- Opening Delimiter -

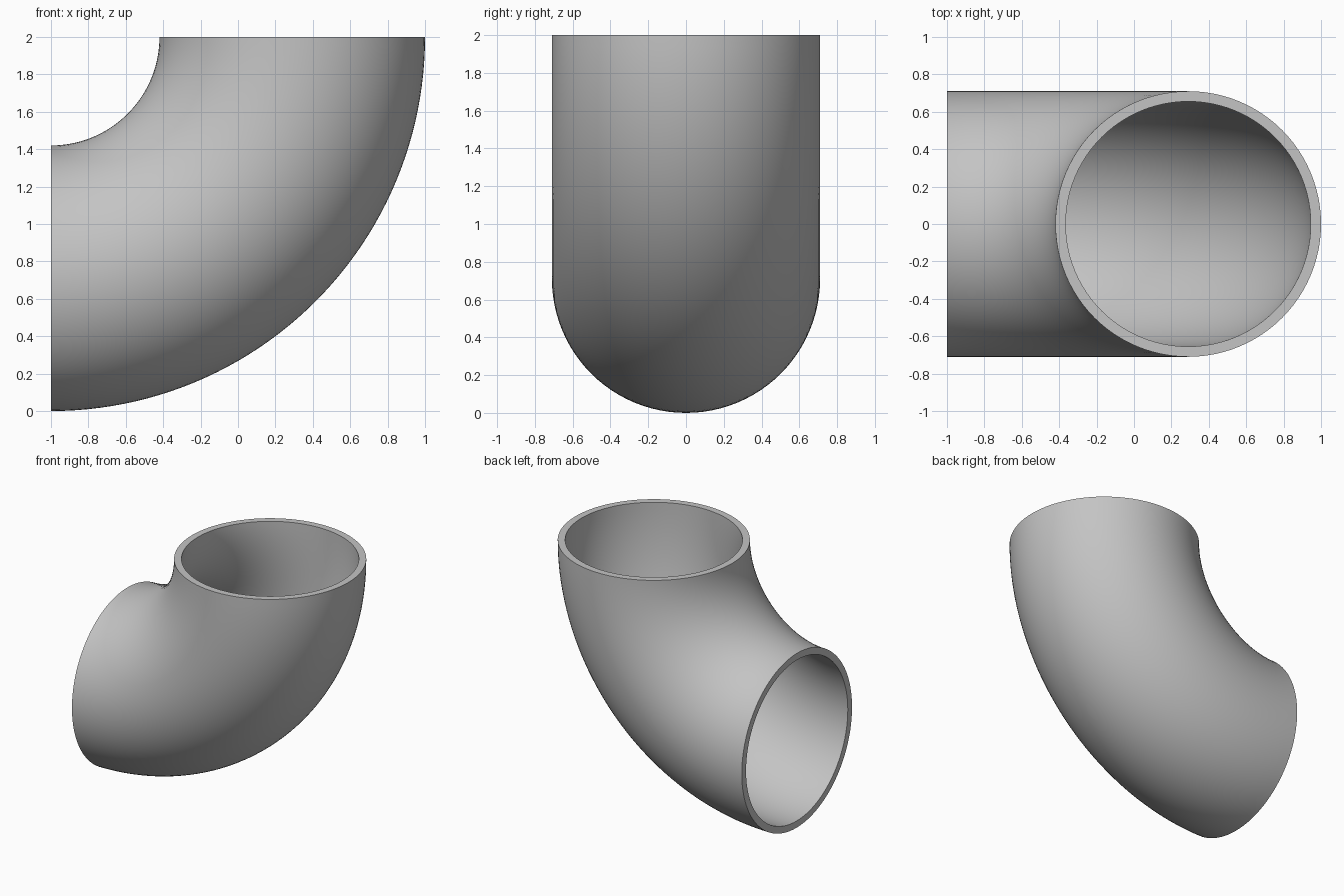
import bpy
import bmesh
from math import sin, cos, pi

cube = bpy.data.objects.get("Cube")
if cube:
    bpy.data.objects.remove(cube, do_unlink=True)

BEND_RADIUS = 1.29
OUTER, INNER = 0.71, 0.655
SIDES, STEPS = 96, 48

grey = bpy.data.materials.new("pipe grey")
grey.use_nodes = True
color = (0.55, 0.55, 0.55, 1)
grey.diffuse_color = color
grey.node_tree.nodes["Principled BSDF"].inputs["Base Color"].default_value = color

bm = bmesh.new()


def ring(radius, bend):
    """Circle of the pipe wall at one angle along the quarter bend."""
    verts = []
    for i in range(SIDES):
        a = 2 * pi * i / SIDES
        reach = BEND_RADIUS + radius * cos(a)
        verts.append(bm.verts.new((-1 + reach * sin(bend), radius * sin(a), 2 - reach * cos(bend))))
    return verts


def join(a, b):
    """Band of quads between two rings."""
    for i in range(SIDES):
        j = (i + 1) % SIDES
        bm.faces.new((a[i], a[j], b[j], b[i]))


# Outer and inner walls swept through the bend
bends = [pi / 2 * s / STEPS for s in range(STEPS + 1)]
walls = [[ring(r, t) for t in bends] for r in (OUTER, INNER)]
for wall in walls:
    for a, b in zip(wall, wall[1:]):
        join(a, b)

# Flat rims at both open ends
for end in (0, -1):
    join(walls[0][end], walls[1][end])

bmesh.ops.recalc_face_normals(bm, faces=bm.faces)
mesh = bpy.data.meshes.new("pipe_elbow")
bm.to_mesh(mesh)
bm.free()
mesh.materials.append(grey)

elbow = bpy.data.objects.new("pipe_elbow", mesh)
bpy.context.collection.objects.link(elbow)
bpy.ops.object.select_all(action="DESELECT")
elbow.select_set(True)
bpy.context.view_layer.objects.active = elbow
bpy.ops.object.shade_smooth_by_angle()
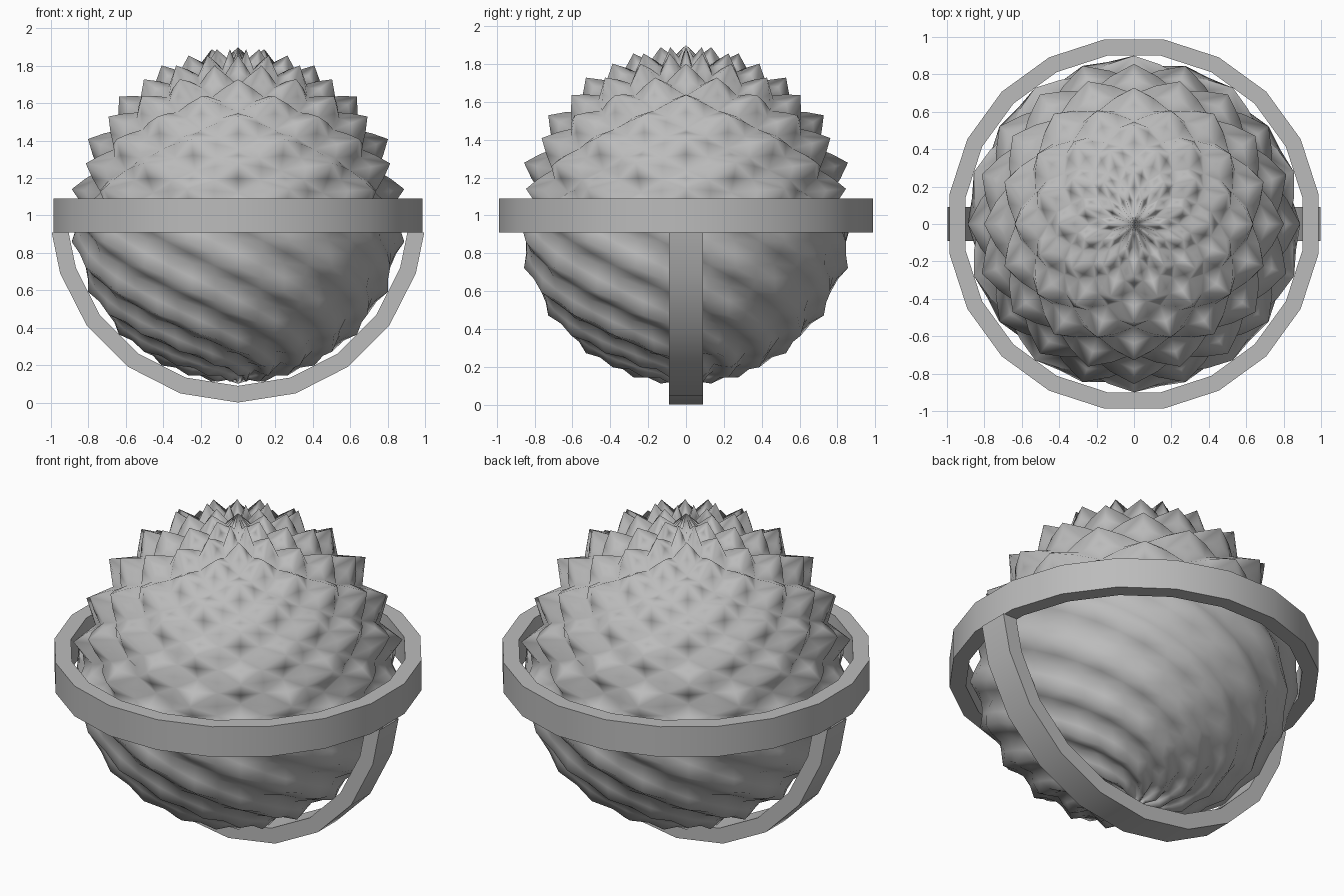
import bpy
from math import sin, cos, radians

cube = bpy.data.objects.get("Cube")
if cube:
    bpy.data.objects.remove(cube, do_unlink=True)

grey = bpy.data.materials.new("plain grey")
grey.use_nodes = True
tone = (0.5, 0.5, 0.5, 1)
grey.diffuse_color = tone
grey.node_tree.nodes["Principled BSDF"].inputs["Base Color"].default_value = tone

R = 0.9        # radius of the ball at the petal tips
COLS = 40      # columns around, four for each of the ten petals in a layer
ROWS = 40      # rows from pole to pole


def make_object(name, verts, faces):
    mesh = bpy.data.meshes.new(name)
    mesh.from_pydata(verts, [], faces)
    mesh.materials.append(grey)
    obj = bpy.data.objects.new(name, mesh)
    bpy.context.collection.objects.link(obj)
    bpy.ops.object.select_all(action="DESELECT")
    obj.select_set(True)
    bpy.context.view_layer.objects.active = obj


def away(x):
    """Distance to the nearest whole number, scaled to run from 0 to 1."""
    return 2 * abs(x - round(x))


def ball_radius(elev, az):
    """Petal tips lie where two families of spirals cross."""
    p = away((az - 18) / 36 + elev / 18)
    q = away((az - 18) / 36 - elev / 18)
    if elev > 0:
        return R - 0.1 * max(p, q) - 0.02 * min(p, q)
    return R - 0.05 * p - 0.02 * q     # below, one family forms long ridges


# Ball of petals: pointed tips above, spiral ridges below
def petal_ball(name, first, last):
    verts, faces = [], []
    for i in range(first, last + 1):
        elev = -90 + 180 * i / ROWS
        e = radians(elev)
        for j in range(COLS):
            az = 360 * j / COLS
            r = R if i in (0, ROWS) else ball_radius(elev, az)
            a = radians(az)
            verts.append((r * cos(e) * cos(a), r * cos(e) * sin(a), 1 + r * sin(e)))
    for i in range(last - first):
        for j in range(COLS):
            k = (j + 1) % COLS
            a, b = i * COLS + j, i * COLS + k
            c, d = b + COLS, a + COLS
            # split along the ridges; the upper tips have ridges both ways
            if first >= ROWS // 2 and (i + first + j) % 2 == 0:
                faces += [(a, b, c), (a, c, d)]
            else:
                faces += [(a, b, d), (b, c, d)]
    make_object(name, verts, faces)
    bpy.ops.object.shade_smooth()


petal_ball("lower_petals", 0, ROWS // 2)
petal_ball("upper_petals", ROWS // 2, ROWS)


# Flat band of rectangular section following a list of angles
def band(name, angles, place, closed):
    section = ((0.911, -0.09), (1, -0.09), (1, 0.09), (0.911, 0.09))
    verts = [place(r, radians(a), h) for a in angles for r, h in section]
    n = len(angles)
    faces = []
    for i in range(n if closed else n - 1):
        a, b = 4 * i, 4 * ((i + 1) % n)
        for s in range(4):
            t = (s + 1) % 4
            faces.append((a + s, b + s, b + t, a + t))
    make_object(name, verts, faces)
    bpy.ops.object.shade_smooth_by_angle(angle=radians(32))


# Horizontal ring with twenty sides
band("rim_ring", [9 + 18 * i for i in range(20)],
     lambda r, a, h: (r * cos(a), r * sin(a), 1 + h), True)

# Half hoop under the ball, meeting the ring at both sides
band("lower_hoop", [185.2] + [198 + 18 * i for i in range(9)] + [354.8],
     lambda r, a, h: (r * cos(a), -h, 1 + r * sin(a)), False)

- Closing Delimiter -

When you return the records, keep every word unchanged and drop the pictures.

import bpy
import bmesh
from math import sin, cos, pi

cube = bpy.data.objects.get("Cube")
if cube:
    bpy.data.objects.remove(cube, do_unlink=True)

BEND_RADIUS = 1.29
OUTER, INNER = 0.71, 0.655
SIDES, STEPS = 96, 48

grey = bpy.data.materials.new("pipe grey")
grey.use_nodes = True
color = (0.55, 0.55, 0.55, 1)
grey.diffuse_color = color
grey.node_tree.nodes["Principled BSDF"].inputs["Base Color"].default_value = color

bm = bmesh.new()


def ring(radius, bend):
    """Circle of the pipe wall at one angle along the quarter bend."""
    verts = []
    for i in range(SIDES):
        a = 2 * pi * i / SIDES
        reach = BEND_RADIUS + radius * cos(a)
        verts.append(bm.verts.new((-1 + reach * sin(bend), radius * sin(a), 2 - reach * cos(bend))))
    return verts


def join(a, b):
    """Band of quads between two rings."""
    for i in range(SIDES):
        j = (i + 1) % SIDES
        bm.faces.new((a[i], a[j], b[j], b[i]))


# Outer and inner walls swept through the bend
bends = [pi / 2 * s / STEPS for s in range(STEPS + 1)]
walls = [[ring(r, t) for t in bends] for r in (OUTER, INNER)]
for wall in walls:
    for a, b in zip(wall, wall[1:]):
        join(a, b)

# Flat rims at both open ends
for end in (0, -1):
    join(walls[0][end], walls[1][end])

bmesh.ops.recalc_face_normals(bm, faces=bm.faces)
mesh = bpy.data.meshes.new("pipe_elbow")
bm.to_mesh(mesh)
bm.free()
mesh.materials.append(grey)

elbow = bpy.data.objects.new("pipe_elbow", mesh)
bpy.context.collection.objects.link(elbow)
bpy.ops.object.select_all(action="DESELECT")
elbow.select_set(True)
bpy.context.view_layer.objects.active = elbow
bpy.ops.object.shade_smooth_by_angle()
import bpy
from math import sin, cos, radians

cube = bpy.data.objects.get("Cube")
if cube:
    bpy.data.objects.remove(cube, do_unlink=True)

grey = bpy.data.materials.new("plain grey")
grey.use_nodes = True
tone = (0.5, 0.5, 0.5, 1)
grey.diffuse_color = tone
grey.node_tree.nodes["Principled BSDF"].inputs["Base Color"].default_value = tone

R = 0.9        # radius of the ball at the petal tips
COLS = 40      # columns around, four for each of the ten petals in a layer
ROWS = 40      # rows from pole to pole


def make_object(name, verts, faces):
    mesh = bpy.data.meshes.new(name)
    mesh.from_pydata(verts, [], faces)
    mesh.materials.append(grey)
    obj = bpy.data.objects.new(name, mesh)
    bpy.context.collection.objects.link(obj)
    bpy.ops.object.select_all(action="DESELECT")
    obj.select_set(True)
    bpy.context.view_layer.objects.active = obj


def away(x):
    """Distance to the nearest whole number, scaled to run from 0 to 1."""
    return 2 * abs(x - round(x))


def ball_radius(elev, az):
    """Petal tips lie where two families of spirals cross."""
    p = away((az - 18) / 36 + elev / 18)
    q = away((az - 18) / 36 - elev / 18)
    if elev > 0:
        return R - 0.1 * max(p, q) - 0.02 * min(p, q)
    return R - 0.05 * p - 0.02 * q     # below, one family forms long ridges


# Ball of petals: pointed tips above, spiral ridges below
def petal_ball(name, first, last):
    verts, faces = [], []
    for i in range(first, last + 1):
        elev = -90 + 180 * i / ROWS
        e = radians(elev)
        for j in range(COLS):
            az = 360 * j / COLS
            r = R if i in (0, ROWS) else ball_radius(elev, az)
            a = radians(az)
            verts.append((r * cos(e) * cos(a), r * cos(e) * sin(a), 1 + r * sin(e)))
    for i in range(last - first):
        for j in range(COLS):
            k = (j + 1) % COLS
            a, b = i * COLS + j, i * COLS + k
            c, d = b + COLS, a + COLS
            # split along the ridges; the upper tips have ridges both ways
            if first >= ROWS // 2 and (i + first + j) % 2 == 0:
                faces += [(a, b, c), (a, c, d)]
            else:
                faces += [(a, b, d), (b, c, d)]
    make_object(name, verts, faces)
    bpy.ops.object.shade_smooth()


petal_ball("lower_petals", 0, ROWS // 2)
petal_ball("upper_petals", ROWS // 2, ROWS)


# Flat band of rectangular section following a list of angles
def band(name, angles, place, closed):
    section = ((0.911, -0.09), (1, -0.09), (1, 0.09), (0.911, 0.09))
    verts = [place(r, radians(a), h) for a in angles for r, h in section]
    n = len(angles)
    faces = []
    for i in range(n if closed else n - 1):
        a, b = 4 * i, 4 * ((i + 1) % n)
        for s in range(4):
            t = (s + 1) % 4
            faces.append((a + s, b + s, b + t, a + t))
    make_object(name, verts, faces)
    bpy.ops.object.shade_smooth_by_angle(angle=radians(32))


# Horizontal ring with twenty sides
band("rim_ring", [9 + 18 * i for i in range(20)],
     lambda r, a, h: (r * cos(a), r * sin(a), 1 + h), True)

# Half hoop under the ball, meeting the ring at both sides
band("lower_hoop", [185.2] + [198 + 18 * i for i in range(9)] + [354.8],
     lambda r, a, h: (r * cos(a), -h, 1 + r * sin(a)), False)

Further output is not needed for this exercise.